[Data shown]

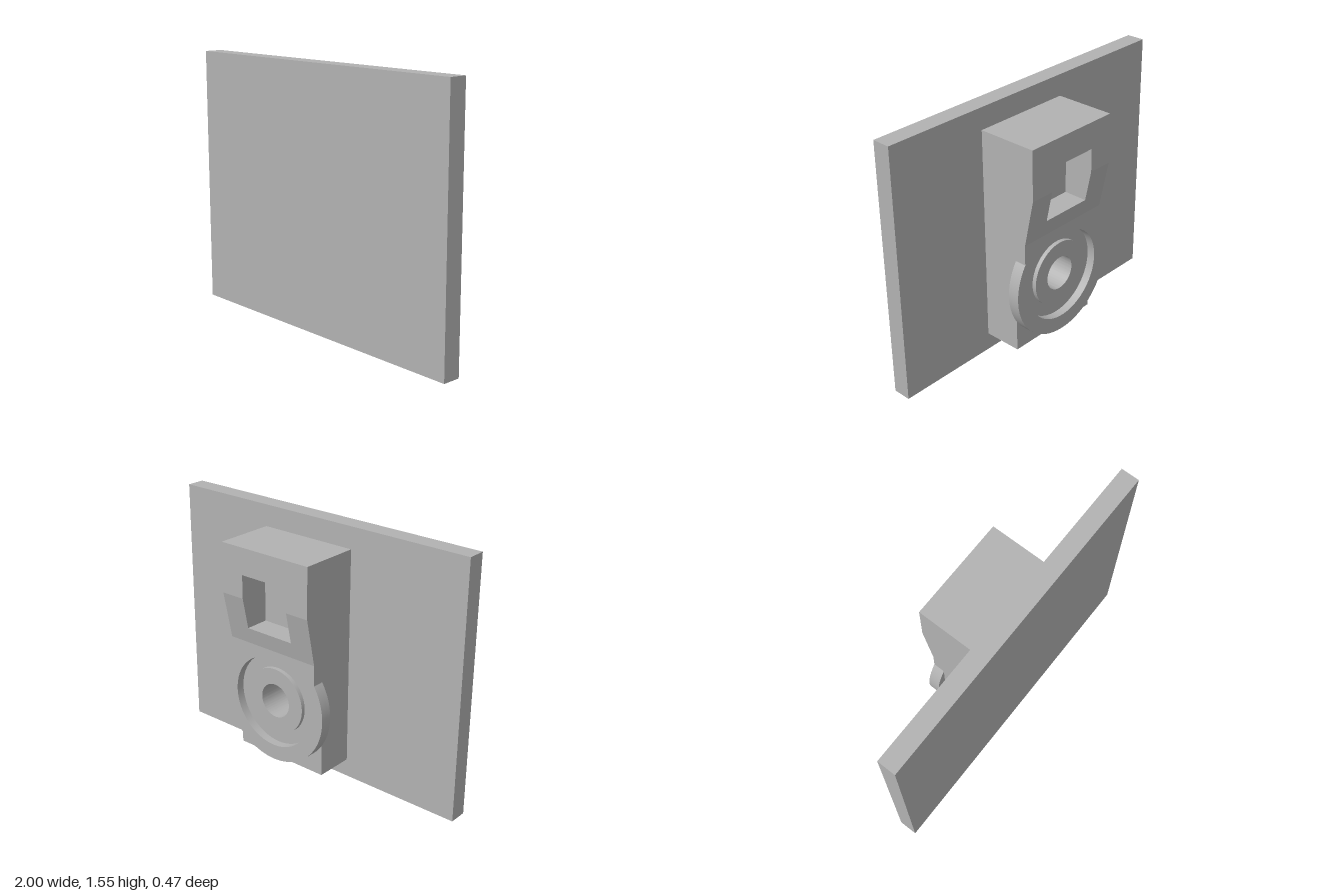
import * as THREE from 'three';
import { toCreasedNormals } from 'three/addons/utils/BufferGeometryUtils.js';

const grey = new THREE.MeshStandardMaterial({ color: 0xb2b2b2 });
grey.name = 'grey';

const CX = 0.06;             // housing centre line
const HALF = 0.31;           // housing half width
const DISC_Y = 0.505;        // dial centre height
const DISC_R = 0.37;
const BORE_R = 0.103;
const JOIN_Y = 0.83;         // where the sloped upper housing starts
const FRONT = 0.13;          // rear face of the plate

function addMesh(parent, name, geometry) {
  const mesh = new THREE.Mesh(geometry, grey);
  mesh.name = name;
  parent.add(mesh);
}

// Outline in x/y swept between two z values, with an optional round hole at the dial centre
function slab(shape, z0, z1, holeR) {
  if (holeR) {
    const hole = new THREE.Path();
    hole.absarc(0, DISC_Y, holeR, 0, Math.PI * 2, true);
    shape.holes.push(hole);
  }
  const g = new THREE.ExtrudeGeometry(shape, { depth: z1 - z0, bevelEnabled: false, curveSegments: 48 });
  g.translate(0, 0, z0);
  return toCreasedNormals(g, 0.5);
}

// Side profile of [z, y] points swept across x
function sideSlab(points, x0, x1) {
  const shape = new THREE.Shape(points.map(([z, y]) => new THREE.Vector2(z, y)));
  const g = new THREE.ExtrudeGeometry(shape, { depth: x1 - x0, bevelEnabled: false });
  g.rotateY(-Math.PI / 2);
  g.translate(x1, 0, 0);
  return g;
}

function box(x0, x1, y0, y1, z0, z1) {
  const g = new THREE.BoxGeometry(x1 - x0, y1 - y0, z1 - z0);
  g.translate((x0 + x1) / 2, (y0 + y1) / 2, (z0 + z1) / 2);
  return g;
}

function rectangle(y0, y1) {
  return new THREE.Shape([[-HALF, y0], [HALF, y0], [HALF, y1], [-HALF, y1]]
    .map(([x, y]) => new THREE.Vector2(x, y)));
}

// Round dial outline merging into the straight neck above it
function keyhole() {
  const a = Math.acos(HALF / DISC_R);
  const s = new THREE.Shape();
  s.moveTo(HALF, JOIN_Y);
  s.lineTo(-HALF, JOIN_Y);
  s.absarc(0, DISC_Y, DISC_R, Math.PI - a, Math.PI * 2 + a, false);
  s.closePath();
  return s;
}

function disc(r) {
  const s = new THREE.Shape();
  s.absarc(0, DISC_Y, r, 0, Math.PI * 2, false);
  return s;
}

export function createModel() {
  const model = new THREE.Group();
  model.name = 'plateWithHousing';
  addMesh(model, 'plate', box(-1, 1, 0, 1.55, FRONT, 0.24));

  const housing = new THREE.Group();
  housing.name = 'housing';
  housing.position.x = CX;
  model.add(housing);

  // Lower body and dial, stepped in depth around the bore
  addMesh(housing, 'lowerBody', slab(rectangle(0.11, JOIN_Y), -0.105, FRONT, BORE_R));
  addMesh(housing, 'dialBase', slab(keyhole(), -0.125, -0.105, BORE_R));
  addMesh(housing, 'dialRim', slab(keyhole(), -0.175, -0.125, 0.277));
  addMesh(housing, 'dialBoss', slab(disc(0.2), -0.15, -0.125, BORE_R));

  // Upper body: two cheeks, a sill and a lintel around the square pocket
  const W = 0.16, SILL = 0.93, LINTEL = 1.26, TOP = 1.42;
  const cheek = [[FRONT, JOIN_Y], [FRONT, TOP], [-0.235, TOP], [-0.235, 1.12], [-0.175, JOIN_Y]];
  addMesh(housing, 'leftCheek', sideSlab(cheek, W, HALF));
  addMesh(housing, 'rightCheek', sideSlab(cheek, -HALF, -W));
  const sillZ = -0.175 - 0.06 * (SILL - JOIN_Y) / (1.12 - JOIN_Y);
  addMesh(housing, 'pocketSill',
    sideSlab([[FRONT, JOIN_Y], [FRONT, SILL], [sillZ, SILL], [-0.175, JOIN_Y]], -W, W));
  addMesh(housing, 'pocketLintel', box(-W, W, LINTEL, TOP, -0.235, FRONT));
  addMesh(housing, 'pocketBack', box(-W, W, SILL, LINTEL, -0.05, FRONT));

  return model;
}
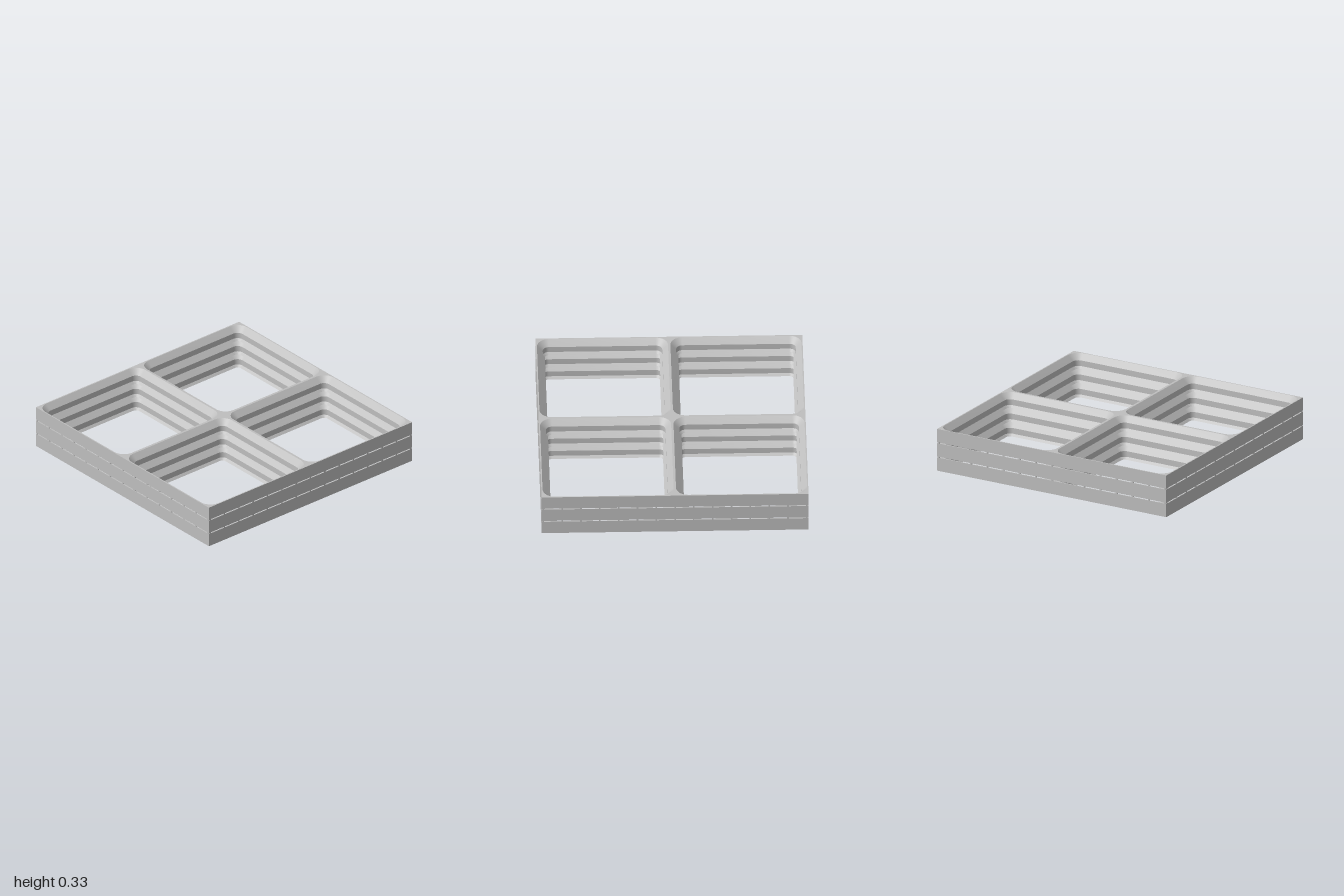
import * as THREE from 'three';
import { mergeGeometries, toCreasedNormals } from 'three/addons/utils/BufferGeometryUtils.js';

const HEIGHT = 0.105, PITCH = 0.1135, STEPS = 8;

// Counter-clockwise rounded square as a ring of 2D points
function ring(cx, cy, half, radius) {
  const pts = [];
  for (let c = 0; c < 4; c++) {
    const mid = Math.PI / 4 + c * Math.PI / 2;
    const ox = cx + Math.sign(Math.cos(mid)) * (half - radius);
    const oy = cy + Math.sign(Math.sin(mid)) * (half - radius);
    for (let i = 0; i <= STEPS; i++) {
      const a = (c + i / STEPS) * Math.PI / 2;
      pts.push(new THREE.Vector2(ox + radius * Math.cos(a), oy + radius * Math.sin(a)));
    }
  }
  return pts;
}

const square = () => [[-1, -1], [1, -1], [1, 1], [-1, 1]].map(([x, y]) => new THREE.Vector2(x, y));

// Wall strip between two equal rings at heights z0 and z1
function wall(lower, z0, upper, z1, inward) {
  const pos = [];
  const n = lower.length;
  for (let i = 0; i < n; i++) {
    const j = (i + 1) % n;
    const a = [lower[i].x, lower[i].y, z0], b = [lower[j].x, lower[j].y, z0];
    const c = [upper[j].x, upper[j].y, z1], d = [upper[i].x, upper[i].y, z1];
    pos.push(...(inward ? [a, d, c, a, c, b] : [a, b, c, a, c, d]).flat());
  }
  const g = new THREE.BufferGeometry();
  g.setAttribute('position', new THREE.Float32BufferAttribute(pos, 3));
  return g;
}

// Flat face of the plate with four openings
function face(holes, z, down) {
  const shape = new THREE.Shape(square());
  holes.forEach((h) => shape.holes.push(new THREE.Path(h)));
  const g = new THREE.ShapeGeometry(shape).toNonIndexed();
  g.deleteAttribute('uv');
  g.deleteAttribute('normal');
  if (down) g.rotateX(Math.PI); // symmetric outline, so flipping only turns the face
  g.translate(0, 0, z);
  return g;
}

// One grid plate: stepped, chamfered pockets in a square block
function plateGeometry() {
  const profile = [[0, 0.431, 0.031], [0.017, 0.448, 0.048], [0.062, 0.448, 0.048], [HEIGHT, 0.491, 0.091]];
  const parts = [wall(square(), 0, square(), HEIGHT, false)];
  const levels = profile.map(([, half, r]) =>
    [[-0.5, -0.5], [0.5, -0.5], [0.5, 0.5], [-0.5, 0.5]].map(([x, y]) => ring(x, y, half, r)));
  for (let k = 0; k < 3; k++) {
    for (let c = 0; c < 4; c++) {
      parts.push(wall(levels[k][c], profile[k][0], levels[k + 1][c], profile[k + 1][0], true));
    }
  }
  parts.push(face(levels[0], 0, true), face(levels[3], HEIGHT, false));
  const g = mergeGeometries(parts);
  g.rotateX(-Math.PI / 2);
  return toCreasedNormals(g, 0.5);
}

export function createModel() {
  const model = new THREE.Group();
  model.name = 'stackedGridPlates';
  const grey = new THREE.MeshStandardMaterial({ color: 0xbfbfbf });
  grey.name = 'grey';

  // Three identical plates with thin gaps
  const plate = plateGeometry();
  ['lowerPlate', 'middlePlate', 'upperPlate'].forEach((name, i) => {
    const mesh = new THREE.Mesh(plate, grey);
    mesh.name = name;
    mesh.position.y = i * PITCH;
    model.add(mesh);
  });

  // Small spacer posts along the ridges in each gap
  const gap = PITCH - HEIGHT;
  for (let level = 0; level < 2; level++) {
    const posts = [];
    const y = HEIGHT + gap / 2 + level * PITCH;
    for (const line of [-0.994, 0, 0.994]) {
      for (let i = -7; i <= 7; i++) {
        const along = i * 0.141;
        posts.push(new THREE.BoxGeometry(0.012, gap, 0.012).translate(along, y, line));
        posts.push(new THREE.BoxGeometry(0.012, gap, 0.012).translate(line, y, along));
      }
    }
    const mesh = new THREE.Mesh(mergeGeometries(posts), grey);
    mesh.name = level ? 'upperSpacers' : 'lowerSpacers';
    model.add(mesh);
  }
  return model;
}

[/Data shown]

§ Work task:
Using the entries above, return exactly the lines from the line with "s.moveTo(HALF, JOIN_Y);" to the line with "around the bore", counting both of those lines.

§ Exercise answer:
  s.moveTo(HALF, JOIN_Y);
  s.lineTo(-HALF, JOIN_Y);
  s.absarc(0, DISC_Y, DISC_R, Math.PI - a, Math.PI * 2 + a, false);
  s.closePath();
  return s;
}

function disc(r) {
  const s = new THREE.Shape();
  s.absarc(0, DISC_Y, r, 0, Math.PI * 2, false);
  return s;
}

export function createModel() {
  const model = new THREE.Group();
  model.name = 'plateWithHousing';
  addMesh(model, 'plate', box(-1, 1, 0, 1.55, FRONT, 0.24));

  const housing = new THREE.Group();
  housing.name = 'housing';
  housing.position.x = CX;
  model.add(housing);

  // Lower body and dial, stepped in depth around the bore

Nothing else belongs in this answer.